Items from a data source:
******************************

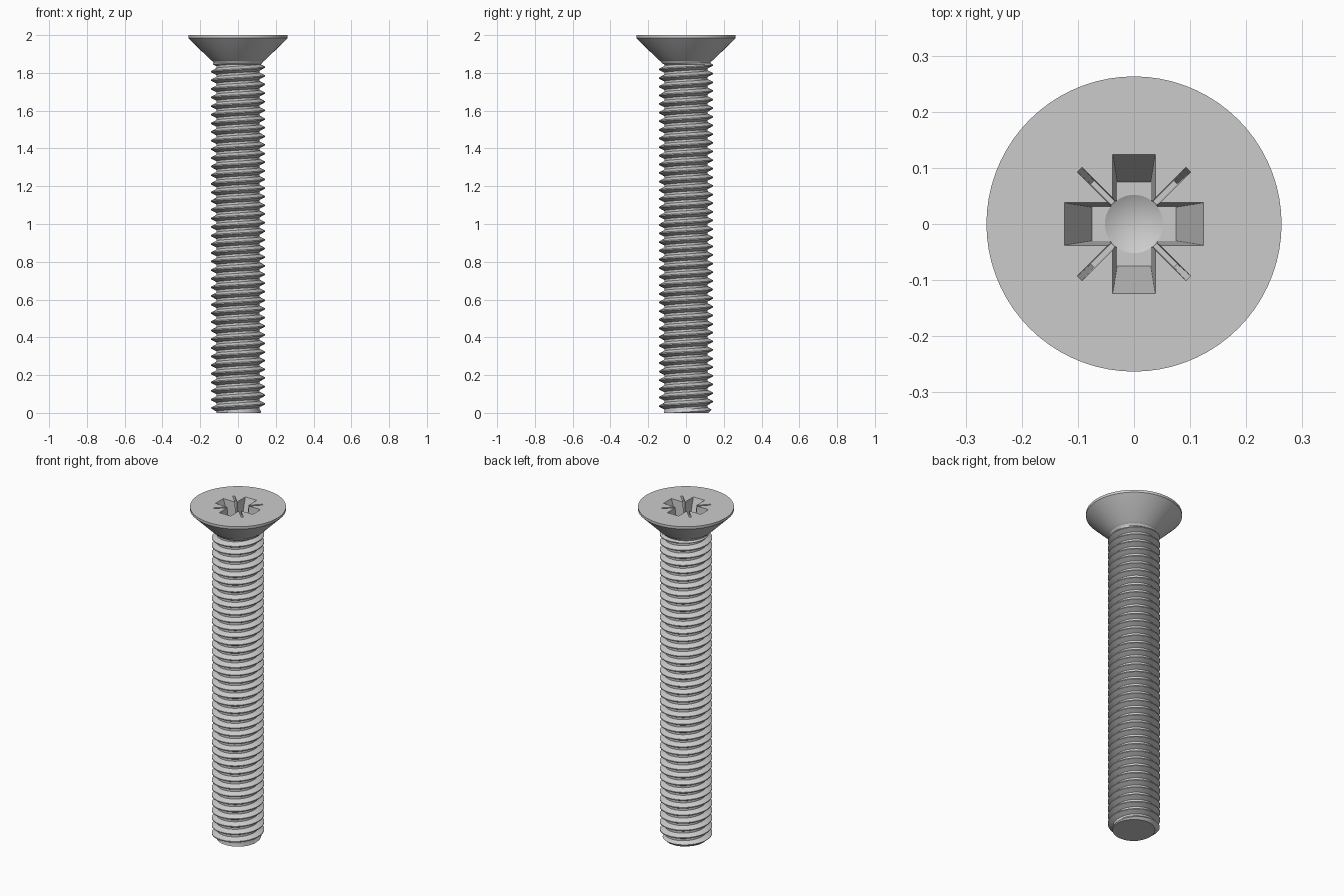
import bpy, bmesh
from math import sin, cos, pi, radians
from mathutils import Matrix

if "Cube" in bpy.data.objects:
    bpy.data.objects.remove(bpy.data.objects["Cube"])

SEG = 72          # columns around the axis
PITCH = 0.0457
R_MAJOR, R_MINOR = 0.143, 0.115
Z_PHASE = 0.002   # crest height at angle 0
Z_TOP = 1.845     # end of the thread


def thread_radius(z, turn):
    p = ((z - Z_PHASE) / PITCH - turn) % 1.0
    d = min(p, 1 - p)
    t = min(max((d - 1 / 16) / (5 / 16), 0), 1)
    r = R_MAJOR - (R_MAJOR - R_MINOR) * t
    return min(r, 0.118 + z)      # chamfered tip


def to_object(bm, name):
    bmesh.ops.recalc_face_normals(bm, faces=bm.faces)
    me = bpy.data.meshes.new(name)
    bm.to_mesh(me)
    bm.free()
    ob = bpy.data.objects.new(name, me)
    bpy.context.collection.objects.link(ob)
    return ob


# Threaded shank and countersunk head, swept column by column
HEAD = [(0.128, 1.852), (0.134, 1.862), (0.148, 1.871), (0.263, 1.985), (0.263, 2.0)]
bm = bmesh.new()
columns = []
for i in range(SEG + 1):
    turn = i / SEG
    profile = []
    for n in range(-2, 43):
        for p in (-1 / 16, 1 / 16, 3 / 8, 5 / 8):
            z = Z_PHASE + PITCH * (n + p + turn)
            z = min(max(z, 0), Z_TOP)
            profile.append((thread_radius(z, turn), z))
    profile += HEAD
    a = 2 * pi * turn
    columns.append([bm.verts.new((r * cos(a), r * sin(a), z)) for r, z in profile])
for c0, c1 in zip(columns, columns[1:]):
    for k in range(len(c0) - 1):
        bm.faces.new((c0[k], c1[k], c1[k + 1], c0[k + 1]))
bmesh.ops.remove_doubles(bm, verts=bm.verts, dist=1e-5)
bmesh.ops.holes_fill(bm, edges=[e for e in bm.edges if e.is_boundary], sides=0)
screw = to_object(bm, "screw")


# Tapered box cutter: half sizes at the top and at the floor
def tapered_box(name, top, bottom, z_floor, angle):
    bm = bmesh.new()
    bmesh.ops.create_cube(bm, size=2)
    for v in bm.verts:
        hx, hy = top if v.co.z > 0 else bottom
        v.co = (v.co.x * hx, v.co.y * hy, 2.002 if v.co.z > 0 else z_floor)
    bm.transform(Matrix.Rotation(angle, 4, 'Z'))
    return to_object(bm, name)


cutters = []
for k in range(2):
    cutters.append(tapered_box("cross_arm_cutter", (0.125, 0.038), (0.075, 0.030),
                               1.861, k * pi / 2))
    cutters.append(tapered_box("slot_cutter", (0.138, 0.006), (0.105, 0.004),
                               1.9, pi / 4 + k * pi / 2))

# Round core with a conical floor
bm = bmesh.new()
rings = []
for r, z in ((0.052, 1.86), (0.054, 2.002)):
    rings.append([bm.verts.new((r * cos(2 * pi * (i + .5) / 32), r * sin(2 * pi * (i + .5) / 32), z))
                  for i in range(32)])
tip = bm.verts.new((0, 0, 1.832))
for i in range(32):
    j = (i + 1) % 32
    bm.faces.new((rings[0][i], rings[0][j], rings[1][j], rings[1][i]))
    bm.faces.new((tip, rings[0][j], rings[0][i]))
bm.faces.new(rings[1])
cutters.append(to_object(bm, "core_cutter"))

# Cut the recess
bpy.context.view_layer.objects.active = screw
for c in cutters:
    m = screw.modifiers.new("recess", 'BOOLEAN')
    m.operation = 'DIFFERENCE'
    m.solver = 'EXACT'
    m.object = c
    bpy.ops.object.modifier_apply(modifier=m.name)
    bpy.data.objects.remove(c)

bpy.ops.object.select_all(action='DESELECT')
screw.select_set(True)
bpy.ops.object.shade_smooth_by_angle(angle=radians(25))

******************************

Task prompt: Return exactly what appears in the records from the line with "for i in range(32)])" through the final line, and nothing else.

Result for this task:
                  for i in range(32)])
tip = bm.verts.new((0, 0, 1.832))
for i in range(32):
    j = (i + 1) % 32
    bm.faces.new((rings[0][i], rings[0][j], rings[1][j], rings[1][i]))
    bm.faces.new((tip, rings[0][j], rings[0][i]))
bm.faces.new(rings[1])
cutters.append(to_object(bm, "core_cutter"))

# Cut the recess
bpy.context.view_layer.objects.active = screw
for c in cutters:
    m = screw.modifiers.new("recess", 'BOOLEAN')
    m.operation = 'DIFFERENCE'
    m.solver = 'EXACT'
    m.object = c
    bpy.ops.object.modifier_apply(modifier=m.name)
    bpy.data.objects.remove(c)

bpy.ops.object.select_all(action='DESELECT')
screw.select_set(True)
bpy.ops.object.shade_smooth_by_angle(angle=radians(25))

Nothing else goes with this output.